# [TASK DIRECTIONS]
From the listing below, copy only the lines from the line that contains "a radius/height profile" to the line that contains "(0.293, 0.243), (0.26, 0.243), (0.207, 0.183)])", counting those two lines as part of the copy.

# [TASK DATA]
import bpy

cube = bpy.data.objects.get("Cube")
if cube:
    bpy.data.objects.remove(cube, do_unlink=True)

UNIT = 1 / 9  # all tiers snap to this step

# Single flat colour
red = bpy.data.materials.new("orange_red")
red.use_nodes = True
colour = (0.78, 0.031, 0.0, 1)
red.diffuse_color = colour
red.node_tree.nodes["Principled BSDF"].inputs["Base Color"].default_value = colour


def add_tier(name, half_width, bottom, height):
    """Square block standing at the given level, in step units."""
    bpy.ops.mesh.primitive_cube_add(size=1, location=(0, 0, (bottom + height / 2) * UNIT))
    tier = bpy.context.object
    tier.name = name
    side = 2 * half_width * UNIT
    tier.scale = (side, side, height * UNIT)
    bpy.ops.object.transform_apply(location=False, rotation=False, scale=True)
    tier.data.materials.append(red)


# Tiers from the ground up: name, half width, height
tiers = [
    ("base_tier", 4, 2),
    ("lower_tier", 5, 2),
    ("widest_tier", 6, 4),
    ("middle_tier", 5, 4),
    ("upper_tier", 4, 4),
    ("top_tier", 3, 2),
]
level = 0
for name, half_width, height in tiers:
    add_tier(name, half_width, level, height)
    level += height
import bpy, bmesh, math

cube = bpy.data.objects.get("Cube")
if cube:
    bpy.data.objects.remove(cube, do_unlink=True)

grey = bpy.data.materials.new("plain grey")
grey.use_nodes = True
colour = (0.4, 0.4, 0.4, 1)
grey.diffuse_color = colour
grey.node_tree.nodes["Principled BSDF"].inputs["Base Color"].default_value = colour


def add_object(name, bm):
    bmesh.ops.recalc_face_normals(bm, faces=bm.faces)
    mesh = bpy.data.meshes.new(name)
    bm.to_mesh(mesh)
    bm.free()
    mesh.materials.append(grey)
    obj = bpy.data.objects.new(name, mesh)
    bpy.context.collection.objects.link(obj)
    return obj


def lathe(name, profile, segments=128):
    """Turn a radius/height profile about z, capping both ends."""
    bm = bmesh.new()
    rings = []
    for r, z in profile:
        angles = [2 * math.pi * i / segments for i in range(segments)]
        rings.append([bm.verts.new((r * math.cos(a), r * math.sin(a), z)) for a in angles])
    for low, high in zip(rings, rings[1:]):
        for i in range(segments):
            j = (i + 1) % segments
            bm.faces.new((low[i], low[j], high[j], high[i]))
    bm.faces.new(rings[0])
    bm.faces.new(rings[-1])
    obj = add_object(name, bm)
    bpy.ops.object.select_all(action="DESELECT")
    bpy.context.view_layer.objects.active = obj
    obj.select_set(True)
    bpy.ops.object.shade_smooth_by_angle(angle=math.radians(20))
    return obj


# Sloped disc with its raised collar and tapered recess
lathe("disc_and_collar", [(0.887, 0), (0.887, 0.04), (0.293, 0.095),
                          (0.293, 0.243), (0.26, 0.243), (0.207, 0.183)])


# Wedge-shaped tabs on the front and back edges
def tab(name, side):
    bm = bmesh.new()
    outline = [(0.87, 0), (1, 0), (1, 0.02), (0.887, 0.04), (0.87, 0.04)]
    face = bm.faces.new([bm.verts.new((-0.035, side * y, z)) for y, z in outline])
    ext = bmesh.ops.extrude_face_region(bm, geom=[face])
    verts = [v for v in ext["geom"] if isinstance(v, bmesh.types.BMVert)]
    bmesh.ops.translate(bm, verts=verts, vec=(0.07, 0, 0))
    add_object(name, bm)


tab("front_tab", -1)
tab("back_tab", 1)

# [ANSWER SPACE]
    """Turn a radius/height profile about z, capping both ends."""
    bm = bmesh.new()
    rings = []
    for r, z in profile:
        angles = [2 * math.pi * i / segments for i in range(segments)]
        rings.append([bm.verts.new((r * math.cos(a), r * math.sin(a), z)) for a in angles])
    for low, high in zip(rings, rings[1:]):
        for i in range(segments):
            j = (i + 1) % segments
            bm.faces.new((low[i], low[j], high[j], high[i]))
    bm.faces.new(rings[0])
    bm.faces.new(rings[-1])
    obj = add_object(name, bm)
    bpy.ops.object.select_all(action="DESELECT")
    bpy.context.view_layer.objects.active = obj
    obj.select_set(True)
    bpy.ops.object.shade_smooth_by_angle(angle=math.radians(20))
    return obj


# Sloped disc with its raised collar and tapered recess
lathe("disc_and_collar", [(0.887, 0), (0.887, 0.04), (0.293, 0.095),
                          (0.293, 0.243), (0.26, 0.243), (0.207, 0.183)])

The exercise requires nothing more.